EXERCISE. Every record must be restated exactly as written.

PROVIDED RECORDS.
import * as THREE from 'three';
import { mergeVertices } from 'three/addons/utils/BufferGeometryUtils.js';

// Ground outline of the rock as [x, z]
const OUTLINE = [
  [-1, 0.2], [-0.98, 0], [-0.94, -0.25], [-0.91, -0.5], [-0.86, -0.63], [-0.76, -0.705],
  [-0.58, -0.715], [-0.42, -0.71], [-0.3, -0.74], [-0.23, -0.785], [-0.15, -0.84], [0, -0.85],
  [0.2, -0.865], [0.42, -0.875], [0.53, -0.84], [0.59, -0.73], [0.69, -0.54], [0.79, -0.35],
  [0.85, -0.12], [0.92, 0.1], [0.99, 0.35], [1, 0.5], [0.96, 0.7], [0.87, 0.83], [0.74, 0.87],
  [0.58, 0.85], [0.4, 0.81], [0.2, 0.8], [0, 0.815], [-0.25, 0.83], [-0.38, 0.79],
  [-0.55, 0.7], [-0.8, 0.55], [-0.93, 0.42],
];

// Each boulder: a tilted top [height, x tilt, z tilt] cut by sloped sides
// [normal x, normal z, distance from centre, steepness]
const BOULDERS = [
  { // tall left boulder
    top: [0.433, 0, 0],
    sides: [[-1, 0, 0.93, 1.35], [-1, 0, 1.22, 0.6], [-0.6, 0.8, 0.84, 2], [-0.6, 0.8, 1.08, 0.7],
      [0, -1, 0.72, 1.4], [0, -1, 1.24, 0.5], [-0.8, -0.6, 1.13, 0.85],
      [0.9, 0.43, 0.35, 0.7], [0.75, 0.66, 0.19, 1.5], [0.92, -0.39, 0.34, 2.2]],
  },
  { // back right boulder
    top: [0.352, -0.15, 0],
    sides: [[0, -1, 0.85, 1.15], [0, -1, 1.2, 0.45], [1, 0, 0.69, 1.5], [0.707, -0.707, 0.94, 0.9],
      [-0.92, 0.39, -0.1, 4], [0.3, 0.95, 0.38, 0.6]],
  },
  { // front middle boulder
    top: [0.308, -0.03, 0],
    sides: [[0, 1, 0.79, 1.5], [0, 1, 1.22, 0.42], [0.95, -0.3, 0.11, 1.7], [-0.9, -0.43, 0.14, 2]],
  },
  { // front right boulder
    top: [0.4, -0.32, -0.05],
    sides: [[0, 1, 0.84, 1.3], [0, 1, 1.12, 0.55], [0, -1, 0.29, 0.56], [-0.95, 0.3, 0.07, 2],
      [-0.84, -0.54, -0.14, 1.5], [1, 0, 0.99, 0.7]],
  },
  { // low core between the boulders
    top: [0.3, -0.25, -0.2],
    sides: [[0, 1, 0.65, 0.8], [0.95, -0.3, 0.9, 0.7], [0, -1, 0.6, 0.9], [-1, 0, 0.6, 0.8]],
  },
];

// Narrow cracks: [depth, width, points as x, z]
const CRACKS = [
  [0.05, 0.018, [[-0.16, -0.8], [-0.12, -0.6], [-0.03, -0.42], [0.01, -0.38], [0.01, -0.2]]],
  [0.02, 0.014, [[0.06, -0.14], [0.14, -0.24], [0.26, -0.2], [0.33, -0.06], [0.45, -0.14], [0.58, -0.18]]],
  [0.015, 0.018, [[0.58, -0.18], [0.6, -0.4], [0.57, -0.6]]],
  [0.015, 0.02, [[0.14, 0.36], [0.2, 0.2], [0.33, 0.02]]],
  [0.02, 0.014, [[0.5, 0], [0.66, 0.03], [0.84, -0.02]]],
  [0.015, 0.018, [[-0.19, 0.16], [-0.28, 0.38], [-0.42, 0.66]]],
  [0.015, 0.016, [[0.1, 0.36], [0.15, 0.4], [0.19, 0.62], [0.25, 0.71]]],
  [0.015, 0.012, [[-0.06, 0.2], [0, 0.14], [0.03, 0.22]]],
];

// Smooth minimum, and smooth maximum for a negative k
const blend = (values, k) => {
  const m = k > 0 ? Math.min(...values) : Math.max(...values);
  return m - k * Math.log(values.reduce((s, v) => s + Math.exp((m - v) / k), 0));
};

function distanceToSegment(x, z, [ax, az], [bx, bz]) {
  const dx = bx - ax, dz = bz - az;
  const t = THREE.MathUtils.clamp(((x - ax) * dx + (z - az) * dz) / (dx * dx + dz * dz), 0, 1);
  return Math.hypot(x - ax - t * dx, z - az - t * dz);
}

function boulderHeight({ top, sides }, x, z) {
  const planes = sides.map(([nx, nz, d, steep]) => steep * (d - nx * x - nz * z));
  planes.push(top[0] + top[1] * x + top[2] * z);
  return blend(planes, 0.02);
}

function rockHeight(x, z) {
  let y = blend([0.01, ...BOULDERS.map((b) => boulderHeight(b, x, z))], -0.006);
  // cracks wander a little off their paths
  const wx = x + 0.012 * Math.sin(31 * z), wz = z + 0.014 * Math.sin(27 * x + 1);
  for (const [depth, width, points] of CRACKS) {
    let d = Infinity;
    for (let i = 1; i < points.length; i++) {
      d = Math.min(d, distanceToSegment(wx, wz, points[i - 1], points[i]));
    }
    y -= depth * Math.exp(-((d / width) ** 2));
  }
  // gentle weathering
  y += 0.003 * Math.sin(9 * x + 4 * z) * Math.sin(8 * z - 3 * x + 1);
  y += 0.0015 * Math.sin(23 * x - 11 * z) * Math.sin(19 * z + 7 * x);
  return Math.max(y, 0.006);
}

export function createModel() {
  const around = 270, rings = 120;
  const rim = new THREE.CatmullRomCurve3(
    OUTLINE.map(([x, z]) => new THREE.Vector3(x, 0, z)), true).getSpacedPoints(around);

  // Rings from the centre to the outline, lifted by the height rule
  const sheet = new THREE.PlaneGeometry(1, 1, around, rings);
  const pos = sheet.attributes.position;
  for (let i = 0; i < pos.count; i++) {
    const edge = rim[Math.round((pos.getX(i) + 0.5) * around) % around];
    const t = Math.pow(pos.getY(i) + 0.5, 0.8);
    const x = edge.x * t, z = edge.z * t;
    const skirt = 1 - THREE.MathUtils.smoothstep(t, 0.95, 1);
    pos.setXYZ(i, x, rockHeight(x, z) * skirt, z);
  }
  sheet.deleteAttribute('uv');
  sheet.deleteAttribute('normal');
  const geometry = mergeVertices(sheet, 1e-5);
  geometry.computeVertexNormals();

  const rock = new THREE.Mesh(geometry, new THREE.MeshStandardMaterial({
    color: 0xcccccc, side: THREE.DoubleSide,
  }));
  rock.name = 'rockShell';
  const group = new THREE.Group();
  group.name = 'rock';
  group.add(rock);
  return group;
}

OUTPUT FOR THIS EXERCISE.
import * as THREE from 'three';
import { mergeVertices } from 'three/addons/utils/BufferGeometryUtils.js';

// Ground outline of the rock as [x, z]
const OUTLINE = [
  [-1, 0.2], [-0.98, 0], [-0.94, -0.25], [-0.91, -0.5], [-0.86, -0.63], [-0.76, -0.705],
  [-0.58, -0.715], [-0.42, -0.71], [-0.3, -0.74], [-0.23, -0.785], [-0.15, -0.84], [0, -0.85],
  [0.2, -0.865], [0.42, -0.875], [0.53, -0.84], [0.59, -0.73], [0.69, -0.54], [0.79, -0.35],
  [0.85, -0.12], [0.92, 0.1], [0.99, 0.35], [1, 0.5], [0.96, 0.7], [0.87, 0.83], [0.74, 0.87],
  [0.58, 0.85], [0.4, 0.81], [0.2, 0.8], [0, 0.815], [-0.25, 0.83], [-0.38, 0.79],
  [-0.55, 0.7], [-0.8, 0.55], [-0.93, 0.42],
];

// Each boulder: a tilted top [height, x tilt, z tilt] cut by sloped sides
// [normal x, normal z, distance from centre, steepness]
const BOULDERS = [
  { // tall left boulder
    top: [0.433, 0, 0],
    sides: [[-1, 0, 0.93, 1.35], [-1, 0, 1.22, 0.6], [-0.6, 0.8, 0.84, 2], [-0.6, 0.8, 1.08, 0.7],
      [0, -1, 0.72, 1.4], [0, -1, 1.24, 0.5], [-0.8, -0.6, 1.13, 0.85],
      [0.9, 0.43, 0.35, 0.7], [0.75, 0.66, 0.19, 1.5], [0.92, -0.39, 0.34, 2.2]],
  },
  { // back right boulder
    top: [0.352, -0.15, 0],
    sides: [[0, -1, 0.85, 1.15], [0, -1, 1.2, 0.45], [1, 0, 0.69, 1.5], [0.707, -0.707, 0.94, 0.9],
      [-0.92, 0.39, -0.1, 4], [0.3, 0.95, 0.38, 0.6]],
  },
  { // front middle boulder
    top: [0.308, -0.03, 0],
    sides: [[0, 1, 0.79, 1.5], [0, 1, 1.22, 0.42], [0.95, -0.3, 0.11, 1.7], [-0.9, -0.43, 0.14, 2]],
  },
  { // front right boulder
    top: [0.4, -0.32, -0.05],
    sides: [[0, 1, 0.84, 1.3], [0, 1, 1.12, 0.55], [0, -1, 0.29, 0.56], [-0.95, 0.3, 0.07, 2],
      [-0.84, -0.54, -0.14, 1.5], [1, 0, 0.99, 0.7]],
  },
  { // low core between the boulders
    top: [0.3, -0.25, -0.2],
    sides: [[0, 1, 0.65, 0.8], [0.95, -0.3, 0.9, 0.7], [0, -1, 0.6, 0.9], [-1, 0, 0.6, 0.8]],
  },
];

// Narrow cracks: [depth, width, points as x, z]
const CRACKS = [
  [0.05, 0.018, [[-0.16, -0.8], [-0.12, -0.6], [-0.03, -0.42], [0.01, -0.38], [0.01, -0.2]]],
  [0.02, 0.014, [[0.06, -0.14], [0.14, -0.24], [0.26, -0.2], [0.33, -0.06], [0.45, -0.14], [0.58, -0.18]]],
  [0.015, 0.018, [[0.58, -0.18], [0.6, -0.4], [0.57, -0.6]]],
  [0.015, 0.02, [[0.14, 0.36], [0.2, 0.2], [0.33, 0.02]]],
  [0.02, 0.014, [[0.5, 0], [0.66, 0.03], [0.84, -0.02]]],
  [0.015, 0.018, [[-0.19, 0.16], [-0.28, 0.38], [-0.42, 0.66]]],
  [0.015, 0.016, [[0.1, 0.36], [0.15, 0.4], [0.19, 0.62], [0.25, 0.71]]],
  [0.015, 0.012, [[-0.06, 0.2], [0, 0.14], [0.03, 0.22]]],
];

// Smooth minimum, and smooth maximum for a negative k
const blend = (values, k) => {
  const m = k > 0 ? Math.min(...values) : Math.max(...values);
  return m - k * Math.log(values.reduce((s, v) => s + Math.exp((m - v) / k), 0));
};

function distanceToSegment(x, z, [ax, az], [bx, bz]) {
  const dx = bx - ax, dz = bz - az;
  const t = THREE.MathUtils.clamp(((x - ax) * dx + (z - az) * dz) / (dx * dx + dz * dz), 0, 1);
  return Math.hypot(x - ax - t * dx, z - az - t * dz);
}

function boulderHeight({ top, sides }, x, z) {
  const planes = sides.map(([nx, nz, d, steep]) => steep * (d - nx * x - nz * z));
  planes.push(top[0] + top[1] * x + top[2] * z);
  return blend(planes, 0.02);
}

function rockHeight(x, z) {
  let y = blend([0.01, ...BOULDERS.map((b) => boulderHeight(b, x, z))], -0.006);
  // cracks wander a little off their paths
  const wx = x + 0.012 * Math.sin(31 * z), wz = z + 0.014 * Math.sin(27 * x + 1);
  for (const [depth, width, points] of CRACKS) {
    let d = Infinity;
    for (let i = 1; i < points.length; i++) {
      d = Math.min(d, distanceToSegment(wx, wz, points[i - 1], points[i]));
    }
    y -= depth * Math.exp(-((d / width) ** 2));
  }
  // gentle weathering
  y += 0.003 * Math.sin(9 * x + 4 * z) * Math.sin(8 * z - 3 * x + 1);
  y += 0.0015 * Math.sin(23 * x - 11 * z) * Math.sin(19 * z + 7 * x);
  return Math.max(y, 0.006);
}

export function createModel() {
  const around = 270, rings = 120;
  const rim = new THREE.CatmullRomCurve3(
    OUTLINE.map(([x, z]) => new THREE.Vector3(x, 0, z)), true).getSpacedPoints(around);

  // Rings from the centre to the outline, lifted by the height rule
  const sheet = new THREE.PlaneGeometry(1, 1, around, rings);
  const pos = sheet.attributes.position;
  for (let i = 0; i < pos.count; i++) {
    const edge = rim[Math.round((pos.getX(i) + 0.5) * around) % around];
    const t = Math.pow(pos.getY(i) + 0.5, 0.8);
    const x = edge.x * t, z = edge.z * t;
    const skirt = 1 - THREE.MathUtils.smoothstep(t, 0.95, 1);
    pos.setXYZ(i, x, rockHeight(x, z) * skirt, z);
  }
  sheet.deleteAttribute('uv');
  sheet.deleteAttribute('normal');
  const geometry = mergeVertices(sheet, 1e-5);
  geometry.computeVertexNormals();

  const rock = new THREE.Mesh(geometry, new THREE.MeshStandardMaterial({
    color: 0xcccccc, side: THREE.DoubleSide,
  }));
  rock.name = 'rockShell';
  const group = new THREE.Group();
  group.name = 'rock';
  group.add(rock);
  return group;
}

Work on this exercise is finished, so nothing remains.